According to The Esports Observer, the esports market in China is expected to grow to $1,500,000,000. China is one of the biggest regions in esports, especially when you look at MOBAs. Rainbow Six Siege has the perfect conditions for a huge boom in China with its tactical gameplay and MOBA elements in the operators. With this in mind, it makes complete sense that Ubisoft wants to fully expand into the region, as there is already a Siege scene in China. Recently we saw the announcement of the China Nationals LAN in Shanghai with a $12,000 prize pool. We also saw the Chinese team uL Gaming participate in the the Six Invitational 2018 show match. China even has their own version of the Pro League, and while I would’ve liked to have given some statistics about this but unfortunately was unable to find them in time for publishing. It would be no surprise with this information if China gets added to Pro League at some point, even if it’s done by just including them in the APAC region. We have already seen what adding LATAM and the other APAC sub-regions have done for the scene and I think the more the scene grows the more these regions can bring.

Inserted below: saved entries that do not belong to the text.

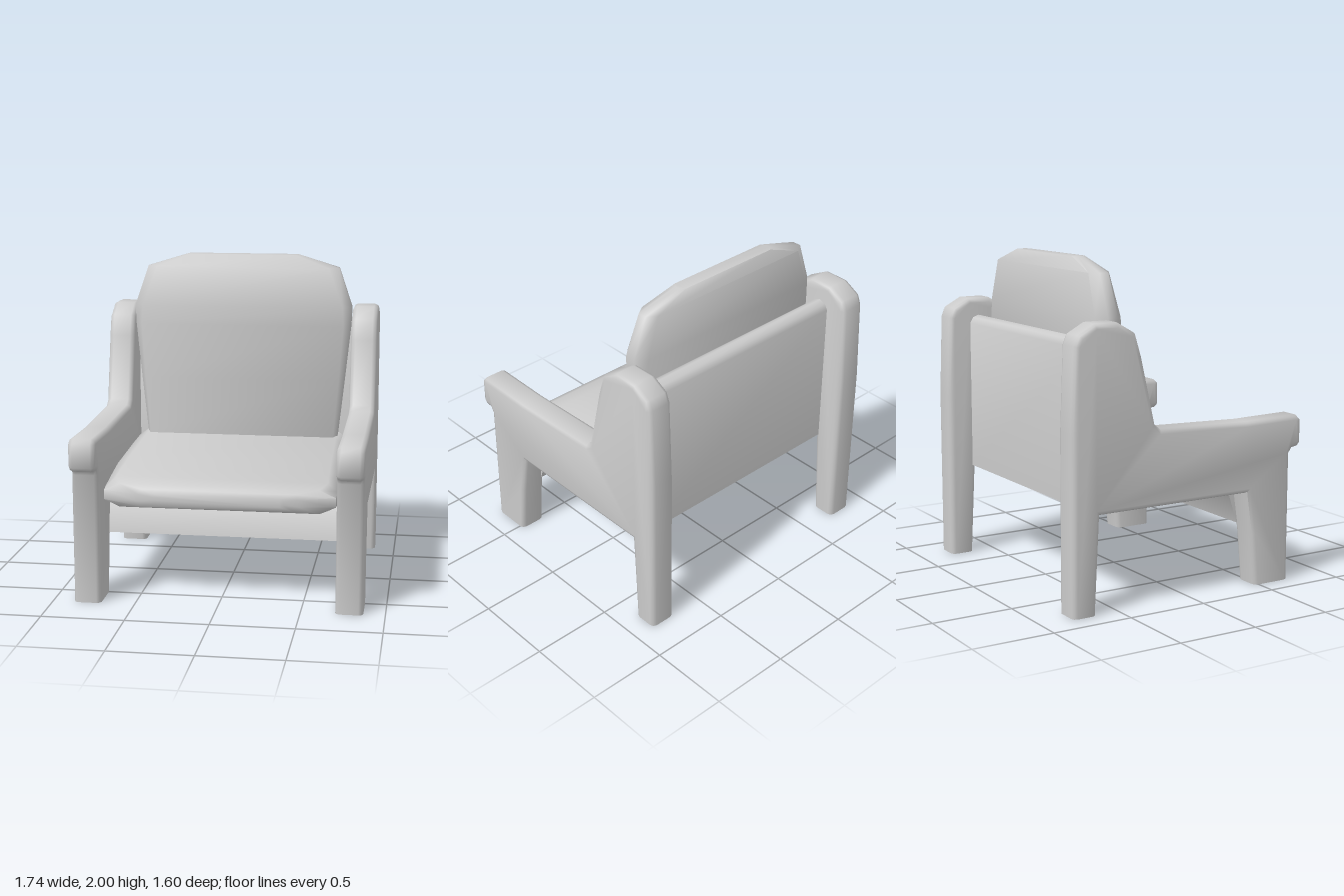
import * as THREE from 'three';
import { toCreasedNormals, mergeVertices } from 'three/addons/utils/BufferGeometryUtils.js';

const material = new THREE.MeshStandardMaterial({ color: 0xcccccc, side: THREE.DoubleSide });

function addMesh(group, name, geometry) {
  const mesh = new THREE.Mesh(geometry, material);
  mesh.name = name;
  group.add(mesh);
  return mesh;
}

// Extrudes a side profile of [z, y] points across x, centred on x = 0
function extrudeAcross(points, width, bevel) {
  const shape = new THREE.Shape(points.map(([z, y]) => new THREE.Vector2(z, y)));
  const geo = new THREE.ExtrudeGeometry(shape, {
    depth: width - 2 * bevel, bevelEnabled: bevel > 0,
    bevelSize: bevel, bevelThickness: bevel, bevelOffset: -bevel, bevelSegments: 2,
  });
  geo.translate(0, 0, bevel - width / 2);
  geo.rotateY(-Math.PI / 2);
  return geo;
}

// Lofts chamfered cross-sections along z: [z, half width, half width at lo, half width at hi, lo, hi]
function loft(sections) {
  const positions = [], index = [], n = 8;
  for (const [z, w, fLo, fHi, lo, hi] of sections) {
    const c = 0.3 * (hi - lo);
    const half = [[fLo, lo], [w, lo + c], [w, hi - c], [fHi, hi]];
    const ring = [...half, ...half.map(([x, y]) => [-x, y]).reverse()];
    for (const [x, y] of ring) positions.push(x, y, z);
  }
  const last = (sections.length - 1) * n;
  for (let s = 0; s < last; s += n) {
    for (let i = 0; i < n; i++) {
      const a = s + i, b = s + (i + 1) % n;
      index.push(a, b, b + n, a, b + n, a + n);
    }
  }
  for (let i = 1; i < n - 1; i++) {
    index.push(0, i + 1, i, last, last + i, last + i + 1);
  }
  const geo = new THREE.BufferGeometry();
  geo.setAttribute('position', new THREE.Float32BufferAttribute(positions, 3));
  geo.setIndex(index);
  return toCreasedNormals(geo, 1.3);
}

// Side frame: both legs, armrest and rear post in one rounded slab
function sideFrameGeometry() {
  const geo = extrudeAcross([
    [0.47, 0], [0.72, 0], [0.72, 0.79], [0.74, 0.82], [0.78, 0.825], [0.803, 0.85],
    [0.803, 0.995], [0.775, 1.022], [0.4, 1.015], [-0.21, 1.035], [-0.25, 1.065],
    [-0.345, 1.47], [-0.385, 1.6], [-0.5, 1.667], [-0.65, 1.667], [-0.755, 1.61],
    [-0.78, 1.55], [-0.8, 1.05], [-0.8, 0], [-0.65, 0], [-0.62, 0.58],
    [0.4, 0.58], [0.44, 0.32],
  ], 0.165, 0.028);
  // Square the feet off at the floor and leave them open underneath
  const p = geo.attributes.position;
  for (let i = 0; i < p.count; i++) if (p.getY(i) < 0.05) p.setY(i, 0);
  geo.deleteAttribute('normal');
  geo.deleteAttribute('uv');
  const merged = mergeVertices(geo);
  const q = merged.attributes.position, index = merged.index.array, kept = [];
  for (let i = 0; i < index.length; i += 3) {
    const tri = [...index.slice(i, i + 3)];
    if (tri.some((v) => q.getY(v) > 0)) kept.push(...tri);
  }
  merged.setIndex(kept);
  return toCreasedNormals(merged, 1);
}

export function createModel() {
  const chair = new THREE.Group();
  chair.name = 'armchair';

  const frame = sideFrameGeometry();
  for (const [name, side] of [['leftSideFrame', 1], ['rightSideFrame', -1]]) {
    addMesh(chair, name, frame).position.x = side * 0.7875;
  }

  // Seat board curving down into a front apron
  addMesh(chair, 'seatBoard', toCreasedNormals(extrudeAcross([
    [-0.63, 0.62], [0.1, 0.62], [0.29, 0.605], [0.36, 0.575], [0.43, 0.367],
    [0.445, 0.367], [0.395, 0.6], [0.3, 0.64], [-0.63, 0.64],
  ], 1.46, 0), 1));

  // Back panel between the rear posts, with a rounded top edge
  addMesh(chair, 'backPanel', toCreasedNormals(extrudeAcross([
    [-0.645, 1.51], [-0.625, 1.545], [-0.585, 1.56], [-0.545, 1.545],
    [-0.525, 1.51], [-0.525, 0.58], [-0.645, 0.58],
  ], 1.46, 0), 0.8));

  // Seat cushion, rounded and narrowed at the nose
  addMesh(chair, 'seatCushion', loft([
    [-0.5, 0.705, 0.64, 0.62, 0.63, 0.84],
    [-0.3, 0.705, 0.64, 0.62, 0.63, 0.83],
    [0.2, 0.705, 0.64, 0.63, 0.63, 0.79],
    [0.4, 0.703, 0.64, 0.635, 0.59, 0.765],
    [0.53, 0.7, 0.64, 0.64, 0.575, 0.745],
    [0.63, 0.695, 0.6, 0.6, 0.582, 0.725],
    [0.675, 0.48, 0.46, 0.46, 0.6, 0.705],
    [0.695, 0.39, 0.37, 0.37, 0.63, 0.68],
  ]));

  // Back cushion, lofted upwards, widening to the shoulders and narrowing to the top
  const back = loft([
    [0.72, 0.615, 0.59, 0.59, 0.33, 0.52],
    [0.84, 0.625, 0.6, 0.6, 0.33, 0.52],
    [1.2, 0.664, 0.63, 0.63, 0.337, 0.52],
    [1.55, 0.7, 0.655, 0.65, 0.347, 0.52],
    [1.67, 0.705, 0.65, 0.64, 0.355, 0.52],
    [1.92, 0.62, 0.56, 0.56, 0.378, 0.515],
    [2.0, 0.36, 0.34, 0.34, 0.41, 0.495],
  ]);
  back.rotateX(-Math.PI / 2);
  addMesh(chair, 'backCushion', back);

  return chair;
}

So, to summarise this opinion piece, I think whilst the laws may be backwards, the changes made by Ubisoft made a lot of sense for all communities in the game and from a business perspective. I think the reversal of these changes will have a knock-on effect further down the line and add even more pressure to the developers. This will decrease the speed of bug fixes and development and with the recent postponing of Pro League, I don’t know if the game can grow with an even slower turnaround of bug fixes. As well as this, it teaches certain members of the community that they can act immaturely whenever they don’t like a change and Ubisoft will buckle.